> _WORK TO BE COMPLETED_
Write only the number of lines in the data that include the word "shell".

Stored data
________________

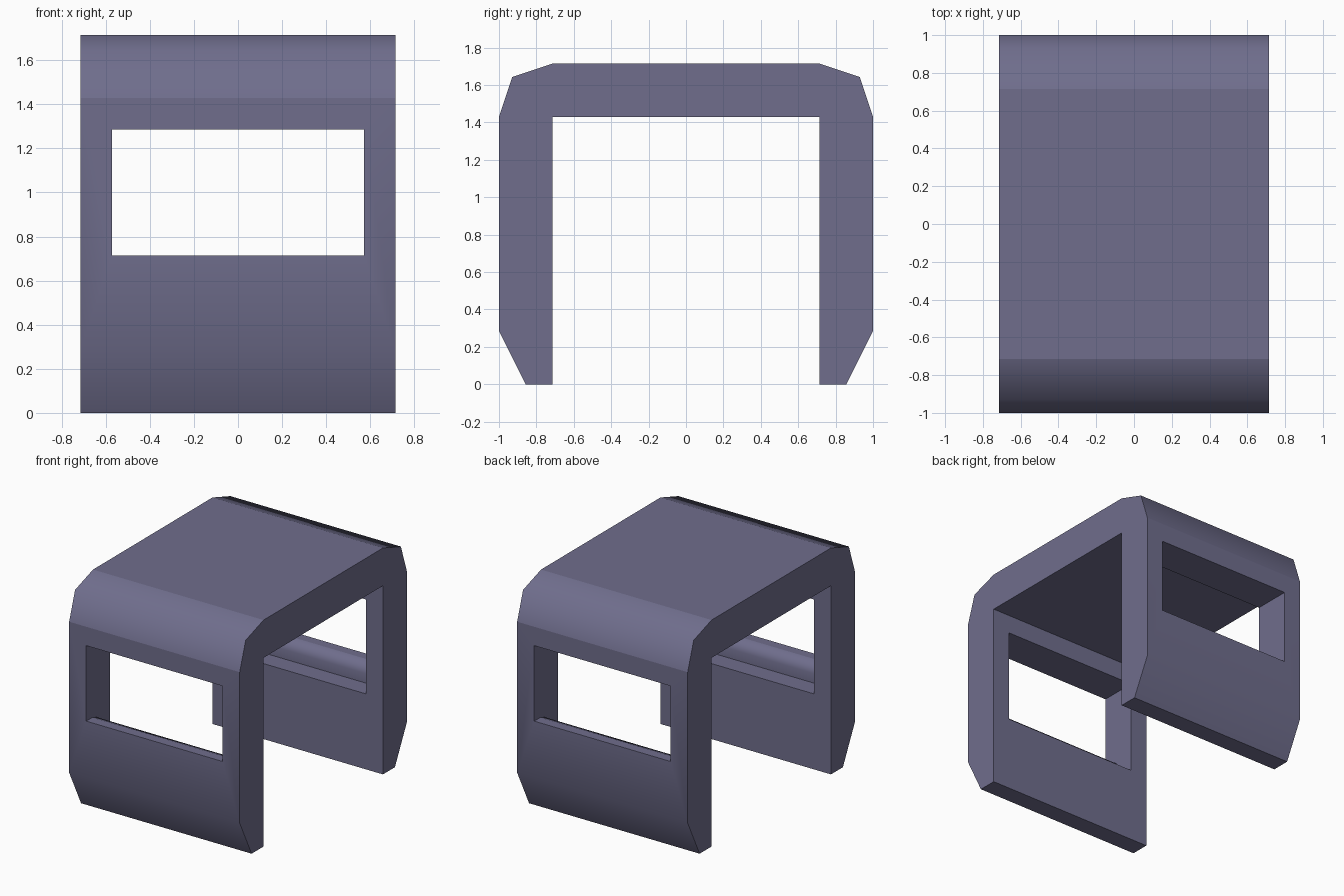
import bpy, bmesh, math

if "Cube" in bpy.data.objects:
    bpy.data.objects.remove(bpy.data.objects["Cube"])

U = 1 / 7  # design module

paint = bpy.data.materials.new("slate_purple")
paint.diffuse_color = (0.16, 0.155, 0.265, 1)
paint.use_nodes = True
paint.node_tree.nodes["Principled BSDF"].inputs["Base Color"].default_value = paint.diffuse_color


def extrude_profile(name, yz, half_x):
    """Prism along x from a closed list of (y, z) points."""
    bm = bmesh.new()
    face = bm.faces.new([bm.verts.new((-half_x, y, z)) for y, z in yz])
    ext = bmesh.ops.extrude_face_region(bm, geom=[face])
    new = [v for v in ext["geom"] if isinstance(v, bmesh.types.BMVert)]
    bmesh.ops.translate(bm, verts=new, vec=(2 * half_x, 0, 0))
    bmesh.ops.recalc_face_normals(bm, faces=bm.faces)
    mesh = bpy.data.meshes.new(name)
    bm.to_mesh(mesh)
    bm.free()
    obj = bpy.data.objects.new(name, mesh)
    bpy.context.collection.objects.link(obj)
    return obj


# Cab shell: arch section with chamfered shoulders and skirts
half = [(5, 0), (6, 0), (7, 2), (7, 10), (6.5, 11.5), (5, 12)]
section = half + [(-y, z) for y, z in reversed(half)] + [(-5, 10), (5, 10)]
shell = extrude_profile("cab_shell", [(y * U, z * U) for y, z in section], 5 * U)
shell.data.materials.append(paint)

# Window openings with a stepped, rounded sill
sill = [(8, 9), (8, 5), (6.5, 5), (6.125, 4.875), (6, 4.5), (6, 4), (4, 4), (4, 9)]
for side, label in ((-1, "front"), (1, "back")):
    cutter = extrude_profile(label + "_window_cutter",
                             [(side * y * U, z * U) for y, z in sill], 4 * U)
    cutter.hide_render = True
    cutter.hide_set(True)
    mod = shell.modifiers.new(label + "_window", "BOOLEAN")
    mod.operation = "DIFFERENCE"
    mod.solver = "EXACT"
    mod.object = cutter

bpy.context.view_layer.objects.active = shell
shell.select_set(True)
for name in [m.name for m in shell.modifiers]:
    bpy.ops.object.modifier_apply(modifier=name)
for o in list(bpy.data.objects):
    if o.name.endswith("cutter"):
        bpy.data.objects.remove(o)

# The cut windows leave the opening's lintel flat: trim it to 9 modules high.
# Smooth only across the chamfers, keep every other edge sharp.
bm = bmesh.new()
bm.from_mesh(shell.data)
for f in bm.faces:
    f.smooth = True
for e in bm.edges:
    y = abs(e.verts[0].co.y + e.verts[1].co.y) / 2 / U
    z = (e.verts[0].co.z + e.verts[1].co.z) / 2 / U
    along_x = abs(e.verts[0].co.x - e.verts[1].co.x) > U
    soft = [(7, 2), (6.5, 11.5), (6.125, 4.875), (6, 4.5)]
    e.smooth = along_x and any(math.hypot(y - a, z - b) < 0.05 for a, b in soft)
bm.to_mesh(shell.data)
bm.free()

________________

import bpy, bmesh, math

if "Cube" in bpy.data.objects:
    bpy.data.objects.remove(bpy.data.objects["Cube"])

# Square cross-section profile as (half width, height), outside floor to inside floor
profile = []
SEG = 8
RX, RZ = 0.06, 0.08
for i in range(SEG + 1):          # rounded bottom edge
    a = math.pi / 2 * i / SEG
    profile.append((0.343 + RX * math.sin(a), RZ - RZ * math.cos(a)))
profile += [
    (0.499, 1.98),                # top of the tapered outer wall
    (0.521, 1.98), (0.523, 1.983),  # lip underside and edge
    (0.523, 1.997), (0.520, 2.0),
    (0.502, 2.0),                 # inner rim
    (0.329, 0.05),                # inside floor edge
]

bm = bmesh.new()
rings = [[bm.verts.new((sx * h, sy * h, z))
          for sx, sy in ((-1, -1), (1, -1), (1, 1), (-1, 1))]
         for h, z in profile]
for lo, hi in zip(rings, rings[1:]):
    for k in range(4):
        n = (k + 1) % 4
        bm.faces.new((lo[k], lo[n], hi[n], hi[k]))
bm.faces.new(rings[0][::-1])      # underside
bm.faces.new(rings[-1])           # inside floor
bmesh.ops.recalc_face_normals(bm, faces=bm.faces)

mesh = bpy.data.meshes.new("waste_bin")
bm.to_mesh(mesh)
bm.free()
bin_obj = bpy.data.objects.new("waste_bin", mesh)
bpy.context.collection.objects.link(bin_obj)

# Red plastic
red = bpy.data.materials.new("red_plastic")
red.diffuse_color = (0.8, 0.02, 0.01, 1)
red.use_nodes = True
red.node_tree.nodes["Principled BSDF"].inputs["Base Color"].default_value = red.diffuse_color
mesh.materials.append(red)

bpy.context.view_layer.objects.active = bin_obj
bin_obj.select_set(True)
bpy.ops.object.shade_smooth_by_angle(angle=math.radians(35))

________________

> _RESPONSE TO THIS TASK_
9